• [DIRECTIONS]
Instruction for the data below: set down exactly the lines from the line with "n = len(loops[0])" to the line with "r, cz, f, a", inclusive, and no others.

───── RECORDS TO PROCESS

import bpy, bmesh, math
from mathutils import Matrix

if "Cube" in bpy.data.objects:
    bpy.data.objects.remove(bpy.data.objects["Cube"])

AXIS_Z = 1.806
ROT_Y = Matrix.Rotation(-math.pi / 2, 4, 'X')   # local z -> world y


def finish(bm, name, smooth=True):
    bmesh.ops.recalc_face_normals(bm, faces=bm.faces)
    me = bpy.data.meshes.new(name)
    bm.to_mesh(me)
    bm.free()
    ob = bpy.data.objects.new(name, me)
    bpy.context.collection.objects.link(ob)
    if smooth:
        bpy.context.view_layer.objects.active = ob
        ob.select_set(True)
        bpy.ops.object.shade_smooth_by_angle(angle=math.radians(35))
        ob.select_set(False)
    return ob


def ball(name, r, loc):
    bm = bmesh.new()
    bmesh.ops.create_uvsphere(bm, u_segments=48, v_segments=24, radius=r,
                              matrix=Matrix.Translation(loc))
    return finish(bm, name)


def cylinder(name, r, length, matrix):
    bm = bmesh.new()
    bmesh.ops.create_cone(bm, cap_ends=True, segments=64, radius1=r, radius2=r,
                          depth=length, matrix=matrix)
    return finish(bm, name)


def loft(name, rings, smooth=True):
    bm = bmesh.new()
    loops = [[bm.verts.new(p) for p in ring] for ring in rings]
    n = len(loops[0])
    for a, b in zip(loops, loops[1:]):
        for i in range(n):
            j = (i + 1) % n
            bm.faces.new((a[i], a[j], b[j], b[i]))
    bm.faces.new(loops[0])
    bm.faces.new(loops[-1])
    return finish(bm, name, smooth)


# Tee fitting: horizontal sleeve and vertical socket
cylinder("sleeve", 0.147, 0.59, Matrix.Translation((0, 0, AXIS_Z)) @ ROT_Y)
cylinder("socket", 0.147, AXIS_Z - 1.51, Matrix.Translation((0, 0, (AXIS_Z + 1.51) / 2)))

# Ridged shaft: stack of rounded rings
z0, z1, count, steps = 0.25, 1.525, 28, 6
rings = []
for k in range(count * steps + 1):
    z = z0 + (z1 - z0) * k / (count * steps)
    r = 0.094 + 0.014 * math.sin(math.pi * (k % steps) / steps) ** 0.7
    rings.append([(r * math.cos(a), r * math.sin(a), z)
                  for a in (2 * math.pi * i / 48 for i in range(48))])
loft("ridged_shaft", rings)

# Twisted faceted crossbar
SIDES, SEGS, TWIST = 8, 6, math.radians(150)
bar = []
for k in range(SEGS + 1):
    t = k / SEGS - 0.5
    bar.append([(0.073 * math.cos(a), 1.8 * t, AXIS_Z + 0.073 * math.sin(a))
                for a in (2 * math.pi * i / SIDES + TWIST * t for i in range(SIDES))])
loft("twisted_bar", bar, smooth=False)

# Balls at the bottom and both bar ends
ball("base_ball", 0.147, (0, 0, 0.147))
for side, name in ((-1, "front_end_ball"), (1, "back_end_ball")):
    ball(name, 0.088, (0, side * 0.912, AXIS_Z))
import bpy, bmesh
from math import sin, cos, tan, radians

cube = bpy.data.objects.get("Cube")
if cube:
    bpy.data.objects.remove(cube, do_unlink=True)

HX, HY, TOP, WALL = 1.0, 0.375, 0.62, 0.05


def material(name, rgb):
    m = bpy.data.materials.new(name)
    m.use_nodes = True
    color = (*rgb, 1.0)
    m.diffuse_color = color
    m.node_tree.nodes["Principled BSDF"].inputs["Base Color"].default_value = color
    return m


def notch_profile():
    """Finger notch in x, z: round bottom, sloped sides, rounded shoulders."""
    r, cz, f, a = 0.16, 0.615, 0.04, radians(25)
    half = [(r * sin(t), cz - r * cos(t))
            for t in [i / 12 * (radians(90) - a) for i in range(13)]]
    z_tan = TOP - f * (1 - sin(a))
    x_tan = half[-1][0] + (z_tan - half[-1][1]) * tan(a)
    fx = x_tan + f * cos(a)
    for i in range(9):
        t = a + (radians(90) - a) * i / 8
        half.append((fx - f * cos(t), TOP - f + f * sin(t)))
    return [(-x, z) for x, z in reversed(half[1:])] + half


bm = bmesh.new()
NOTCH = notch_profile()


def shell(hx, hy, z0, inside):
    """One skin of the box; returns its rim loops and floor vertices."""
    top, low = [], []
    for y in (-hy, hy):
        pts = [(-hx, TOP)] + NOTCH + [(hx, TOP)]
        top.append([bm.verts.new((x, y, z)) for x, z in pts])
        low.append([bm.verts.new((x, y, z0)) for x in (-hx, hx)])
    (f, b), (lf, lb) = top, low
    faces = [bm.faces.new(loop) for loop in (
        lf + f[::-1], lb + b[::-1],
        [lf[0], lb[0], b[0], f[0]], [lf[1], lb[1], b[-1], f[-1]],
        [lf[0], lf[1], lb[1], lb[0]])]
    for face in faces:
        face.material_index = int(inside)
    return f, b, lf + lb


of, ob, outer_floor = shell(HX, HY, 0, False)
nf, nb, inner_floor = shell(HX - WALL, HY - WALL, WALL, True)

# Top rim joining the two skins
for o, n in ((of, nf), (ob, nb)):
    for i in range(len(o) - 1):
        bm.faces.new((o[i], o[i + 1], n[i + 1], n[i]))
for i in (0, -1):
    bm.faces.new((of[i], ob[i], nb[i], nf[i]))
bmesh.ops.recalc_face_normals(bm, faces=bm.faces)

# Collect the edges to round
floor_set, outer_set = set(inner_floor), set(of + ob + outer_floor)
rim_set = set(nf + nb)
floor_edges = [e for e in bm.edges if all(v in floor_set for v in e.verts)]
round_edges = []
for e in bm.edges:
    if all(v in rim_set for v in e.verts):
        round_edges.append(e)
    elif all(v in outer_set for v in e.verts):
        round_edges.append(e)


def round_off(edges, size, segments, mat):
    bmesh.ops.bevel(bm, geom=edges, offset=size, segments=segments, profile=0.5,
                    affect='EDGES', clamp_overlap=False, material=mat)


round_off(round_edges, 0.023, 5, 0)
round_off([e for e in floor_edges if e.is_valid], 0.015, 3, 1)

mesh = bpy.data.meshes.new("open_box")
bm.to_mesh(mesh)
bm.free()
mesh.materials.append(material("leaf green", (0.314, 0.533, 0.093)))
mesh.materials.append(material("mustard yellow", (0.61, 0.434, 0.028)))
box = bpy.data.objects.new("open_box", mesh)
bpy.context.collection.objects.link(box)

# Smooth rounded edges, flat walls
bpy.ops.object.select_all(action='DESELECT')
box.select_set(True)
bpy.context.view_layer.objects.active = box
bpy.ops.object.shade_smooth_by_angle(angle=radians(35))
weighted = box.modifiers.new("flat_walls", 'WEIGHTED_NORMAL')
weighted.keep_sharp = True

──────────

• [YOUR RESPONSE]
    n = len(loops[0])
    for a, b in zip(loops, loops[1:]):
        for i in range(n):
            j = (i + 1) % n
            bm.faces.new((a[i], a[j], b[j], b[i]))
    bm.faces.new(loops[0])
    bm.faces.new(loops[-1])
    return finish(bm, name, smooth)


# Tee fitting: horizontal sleeve and vertical socket
cylinder("sleeve", 0.147, 0.59, Matrix.Translation((0, 0, AXIS_Z)) @ ROT_Y)
cylinder("socket", 0.147, AXIS_Z - 1.51, Matrix.Translation((0, 0, (AXIS_Z + 1.51) / 2)))

# Ridged shaft: stack of rounded rings
z0, z1, count, steps = 0.25, 1.525, 28, 6
rings = []
for k in range(count * steps + 1):
    z = z0 + (z1 - z0) * k / (count * steps)
    r = 0.094 + 0.014 * math.sin(math.pi * (k % steps) / steps) ** 0.7
    rings.append([(r * math.cos(a), r * math.sin(a), z)
                  for a in (2 * math.pi * i / 48 for i in range(48))])
loft("ridged_shaft", rings)

# Twisted faceted crossbar
SIDES, SEGS, TWIST = 8, 6, math.radians(150)
bar = []
for k in range(SEGS + 1):
    t = k / SEGS - 0.5
    bar.append([(0.073 * math.cos(a), 1.8 * t, AXIS_Z + 0.073 * math.sin(a))
                for a in (2 * math.pi * i / SIDES + TWIST * t for i in range(SIDES))])
loft("twisted_bar", bar, smooth=False)

# Balls at the bottom and both bar ends
ball("base_ball", 0.147, (0, 0, 0.147))
for side, name in ((-1, "front_end_ball"), (1, "back_end_ball")):
    ball(name, 0.088, (0, side * 0.912, AXIS_Z))
import bpy, bmesh
from math import sin, cos, tan, radians

cube = bpy.data.objects.get("Cube")
if cube:
    bpy.data.objects.remove(cube, do_unlink=True)

HX, HY, TOP, WALL = 1.0, 0.375, 0.62, 0.05


def material(name, rgb):
    m = bpy.data.materials.new(name)
    m.use_nodes = True
    color = (*rgb, 1.0)
    m.diffuse_color = color
    m.node_tree.nodes["Principled BSDF"].inputs["Base Color"].default_value = color
    return m


def notch_profile():
    """Finger notch in x, z: round bottom, sloped sides, rounded shoulders."""
    r, cz, f, a = 0.16, 0.615, 0.04, radians(25)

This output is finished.